  title={Still(ed) Lives},
  author={Susan M. Stabile},
  journal={Early American Literature},
  pages={371 - 395}
One early morning in 1840, a group of bewildered villagers stood on the shore of the Merrimack River watching a canal boat from Boston arrive at the Lowell storehouse wharf. Besides the wild menagerie of stuffed lions, tigers, camels, and snakes, the boat “had on board quite a number of passengers, among them Miss Charlotte Temple [and] Miss Eliza Wharton, of Reading. . . . These ladies were not in the flesh, to be sure, but in a very good quality of wax, and although great pains were taken by… Expand


Uncle Tom's Cabin as Visual Culture
Interpreting Objects and Collections
among others, argues that domestic fiction worked as a tool for control of others—the subjugation of different classes and races. See Tender Violence: Domestic Visions in an Age of U.S

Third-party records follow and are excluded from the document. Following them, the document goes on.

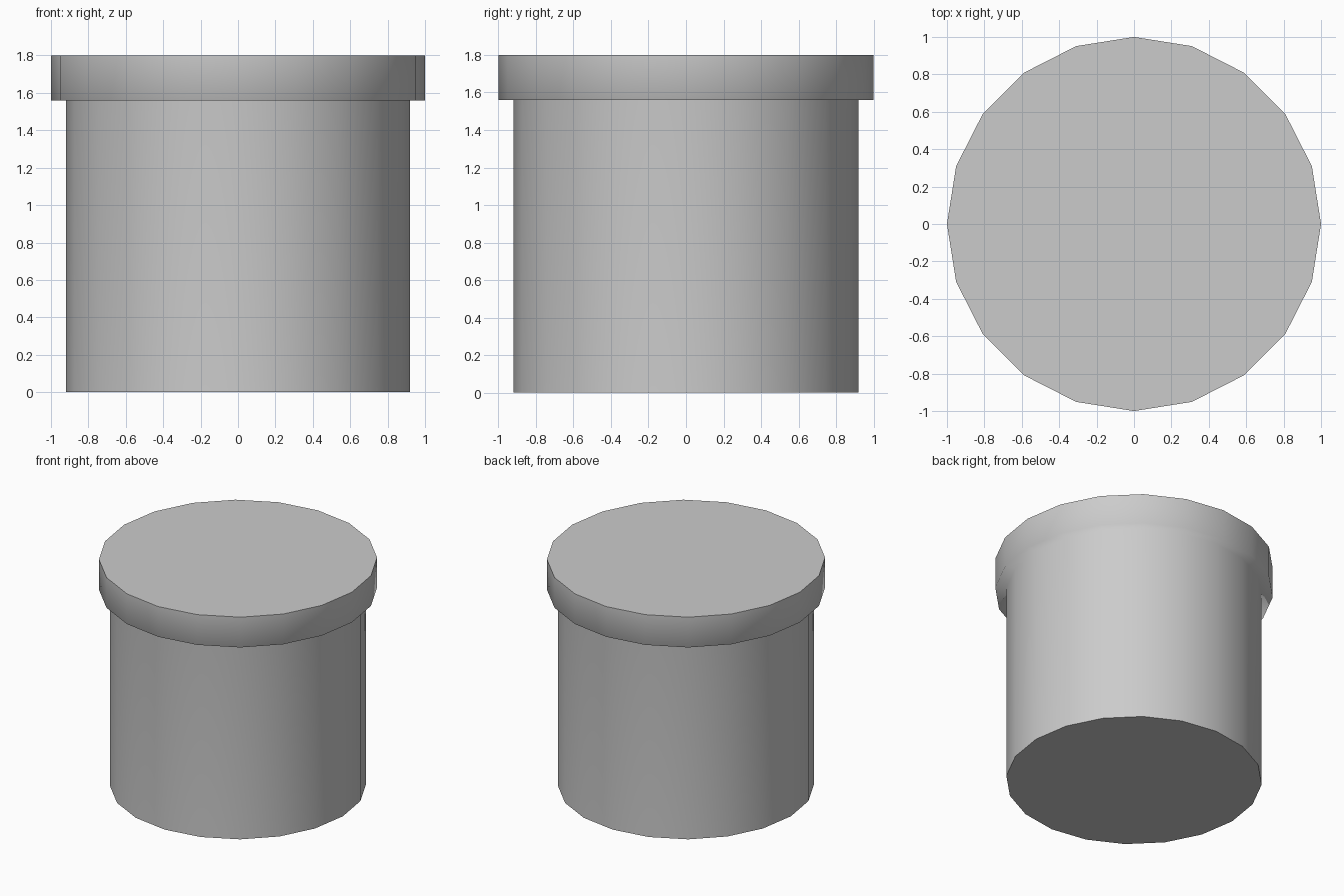
import bpy, bmesh
from math import cos, sin, pi

if "Cube" in bpy.data.objects:
    bpy.data.objects.remove(bpy.data.objects["Cube"])

SIDES = 20
# Outline from bottom to top: (radius, height)
PROFILE = [(0.92, 0.0), (0.92, 1.56), (1.0, 1.56), (1.0, 1.8)]

bm = bmesh.new()
rings = [[bm.verts.new((r * cos(2 * pi * i / SIDES), r * sin(2 * pi * i / SIDES), z))
          for i in range(SIDES)] for r, z in PROFILE]

# Body wall, lip underside and lip wall, shaded smooth as one surface
for low, high in zip(rings, rings[1:]):
    for i in range(SIDES):
        j = (i + 1) % SIDES
        bm.faces.new((low[i], low[j], high[j], high[i])).smooth = True

# Flat end caps with crisp borders
for cap in (bm.faces.new(rings[0][::-1]), bm.faces.new(rings[-1])):
    cap.smooth = False
    for e in cap.edges:
        e.smooth = False

mesh = bpy.data.meshes.new("lipped_cylinder")
bm.to_mesh(mesh)
bm.free()
obj = bpy.data.objects.new("lipped_cylinder", mesh)
bpy.context.collection.objects.link(obj)

# Large faces dominate the shading, so the wall stays even under the lip
wn = obj.modifiers.new("weighted_normals", 'WEIGHTED_NORMAL')
wn.mode = 'FACE_AREA'
wn.keep_sharp = True
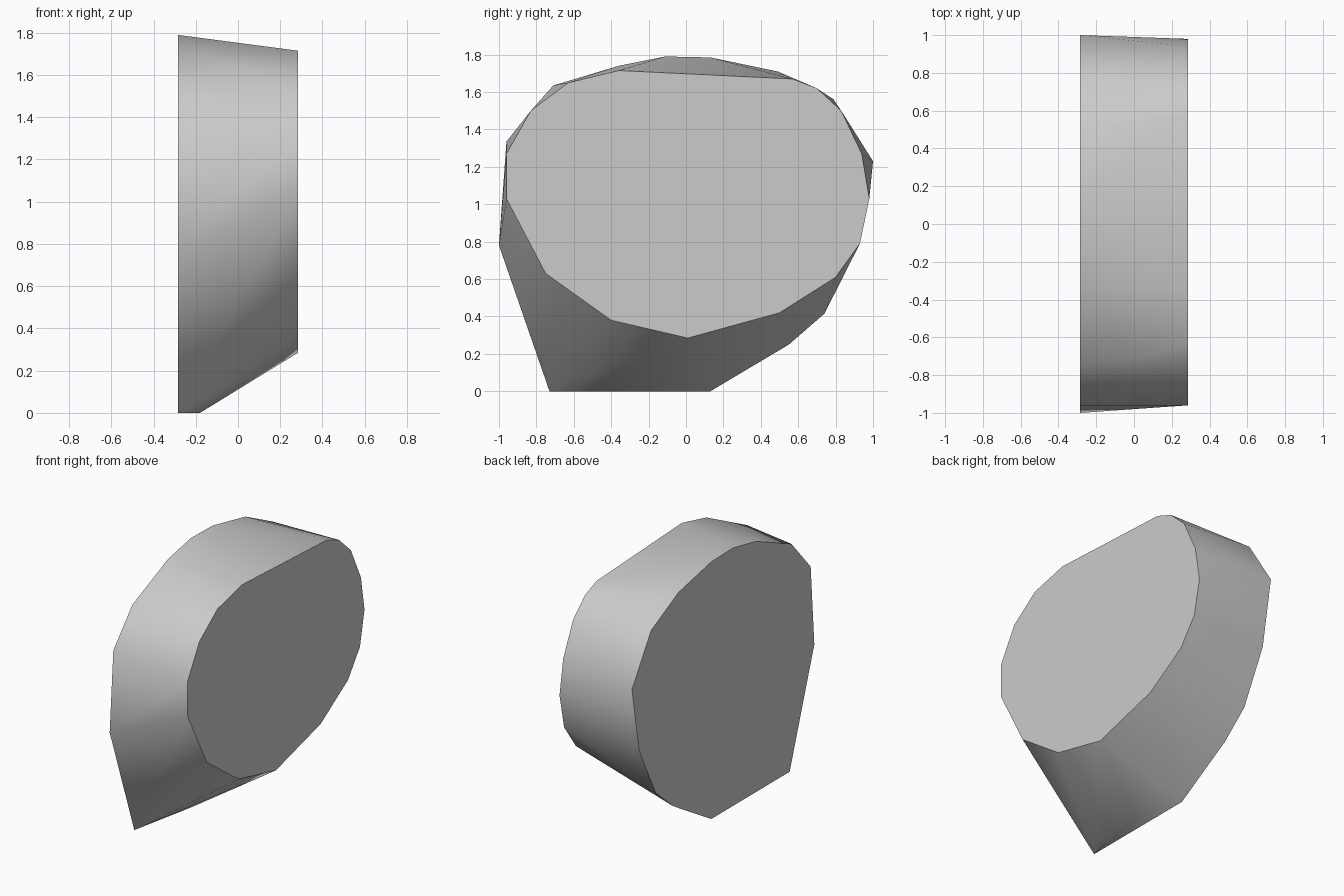
import bpy
import bmesh
import math

cube = bpy.data.objects.get("Cube")
if cube:
    bpy.data.objects.remove(cube, do_unlink=True)

# Plain grey material
grey = bpy.data.materials.new("light_grey")
grey.use_nodes = True
colour = (0.6, 0.6, 0.6, 1.0)
grey.diffuse_color = colour
grey.node_tree.nodes["Principled BSDF"].inputs["Base Color"].default_value = colour

HALF = 0.285

# Outline (y, z) of the rounded face on the +x side
round_face = [
    (0.01, 0.285), (0.50, 0.42), (0.80, 0.61), (0.93, 0.79), (0.98, 1.03),
    (0.94, 1.27), (0.83, 1.50), (0.70, 1.62), (0.57, 1.67), (-0.36, 1.715),
    (-0.63, 1.65), (-0.83, 1.50), (-0.96, 1.27), (-0.96, 1.03),
    (-0.75, 0.63), (-0.40, 0.38),
]

# Outline (y, z) of the larger footed face on the -x side
footed_face = [
    (-0.73, 0.0), (0.13, 0.0), (0.55, 0.25), (0.74, 0.415), (0.92, 0.775),
    (1.00, 1.23), (0.79, 1.56), (0.49, 1.71), (0.13, 1.785), (-0.11, 1.79),
    (-0.36, 1.74), (-0.75, 1.573), (-0.96, 1.335), (-1.00, 0.78),
]

# Corners between the faces: toe of the foot and upper front shoulder
between = [(-0.18, -0.22, 0.0), (0.03, -0.71, 1.635)]

points = [(HALF, y, z) for y, z in round_face]
points += [(-HALF, y, z) for y, z in footed_face]
points += between

# Convex boulder spanning the two outlines
bm = bmesh.new()
for p in points:
    bm.verts.new(p)
bmesh.ops.convex_hull(bm, input=bm.verts[:])
bmesh.ops.dissolve_limit(bm, angle_limit=math.radians(0.5),
                         verts=bm.verts[:], edges=bm.edges[:])
bmesh.ops.recalc_face_normals(bm, faces=bm.faces[:])

mesh = bpy.data.meshes.new("faceted_block")
bm.to_mesh(mesh)
bm.free()
mesh.materials.append(grey)

block = bpy.data.objects.new("faceted_block", mesh)
bpy.context.collection.objects.link(block)

# Smooth rim, crisp edges around the flat faces
bpy.ops.object.select_all(action="DESELECT")
block.select_set(True)
bpy.context.view_layer.objects.active = block
bpy.ops.object.shade_smooth_by_angle(angle=math.radians(30))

  • Imperialism
  • 2000
motor” that drives narrative plot in Freudian psychology’s pleasure principle and death drive in “Narrative Desire,
  • Reading for the Plot: Design and Intention in Narrative
  • 1992
Wise and Foolish Virgins: ‘Usable Fiction’ and the Early American Conduct Tradition,
  • Early American Literature
  • 1990
salvage ethnography” was coined by anthropologist Jacob Gruber in his critique of colonialism informing nineteenth- century Still(ed) Lives
  • American Anthropologist
  • 1970